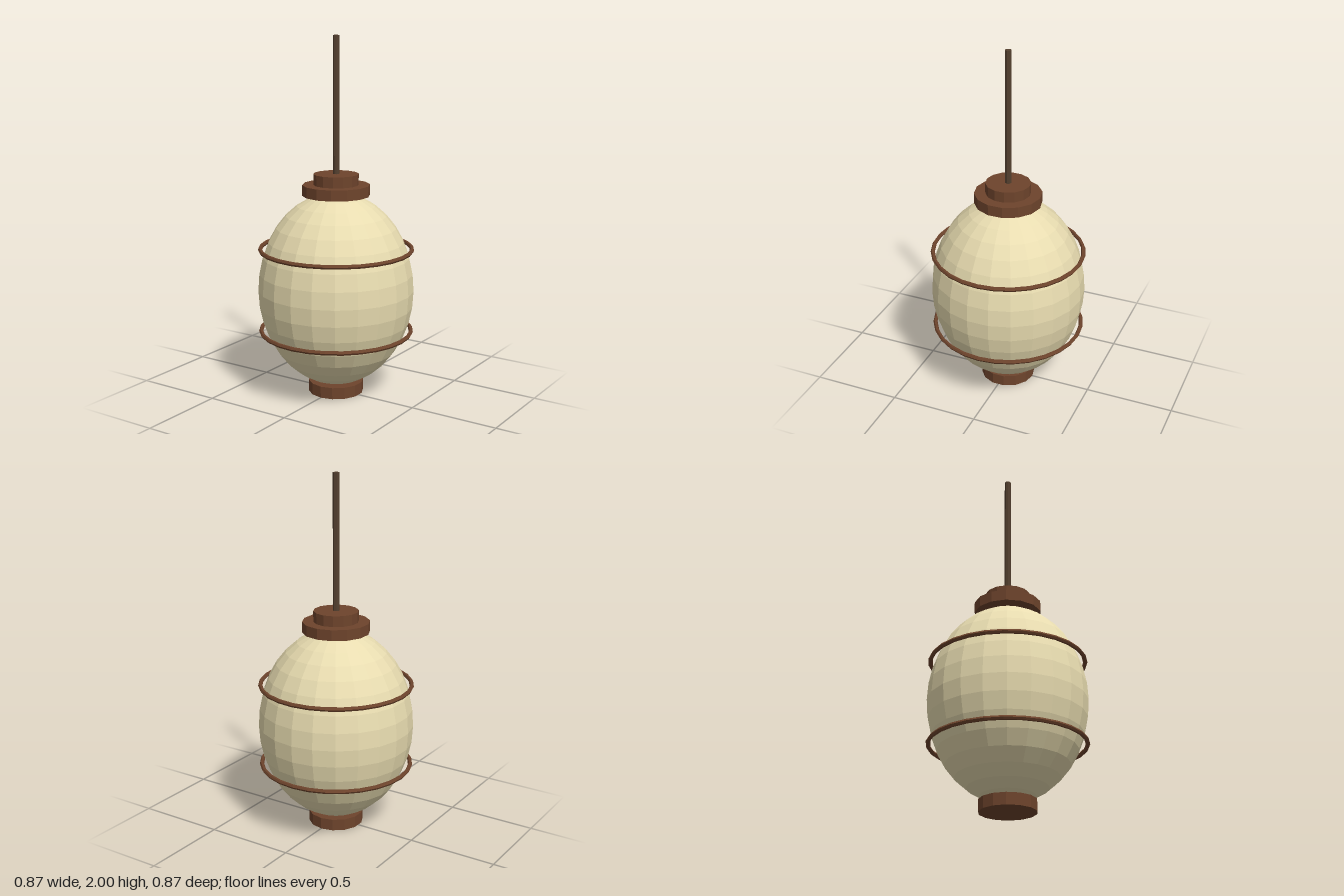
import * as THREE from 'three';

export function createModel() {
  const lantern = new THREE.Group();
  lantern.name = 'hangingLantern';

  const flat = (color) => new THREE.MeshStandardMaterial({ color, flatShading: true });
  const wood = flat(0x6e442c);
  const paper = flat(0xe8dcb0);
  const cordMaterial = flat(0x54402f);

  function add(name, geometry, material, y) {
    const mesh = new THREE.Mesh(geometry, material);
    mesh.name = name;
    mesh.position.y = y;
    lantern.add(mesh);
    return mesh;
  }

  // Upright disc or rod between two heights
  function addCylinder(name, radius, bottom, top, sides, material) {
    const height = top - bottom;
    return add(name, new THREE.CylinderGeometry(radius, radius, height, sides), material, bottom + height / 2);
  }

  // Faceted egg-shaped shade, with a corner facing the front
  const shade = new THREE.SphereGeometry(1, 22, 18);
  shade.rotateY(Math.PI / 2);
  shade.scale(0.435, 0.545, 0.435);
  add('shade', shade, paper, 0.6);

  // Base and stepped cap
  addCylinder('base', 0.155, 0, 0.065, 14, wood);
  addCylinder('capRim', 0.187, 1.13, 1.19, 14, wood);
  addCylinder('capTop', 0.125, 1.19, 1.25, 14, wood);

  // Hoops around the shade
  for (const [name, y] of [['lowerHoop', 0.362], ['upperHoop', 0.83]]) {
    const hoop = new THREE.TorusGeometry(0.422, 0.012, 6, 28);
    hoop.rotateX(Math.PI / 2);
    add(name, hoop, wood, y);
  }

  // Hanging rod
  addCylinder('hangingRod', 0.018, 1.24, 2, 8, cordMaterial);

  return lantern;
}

--- Task brief ---
In the records above, find the line containing "addCylinder('hangingRod', 0.018, 1.24, 2, 8, cordMaterial);" and print it and every later line exactly, through the last one.

--- Answer box ---
  addCylinder('hangingRod', 0.018, 1.24, 2, 8, cordMaterial);

  return lantern;
}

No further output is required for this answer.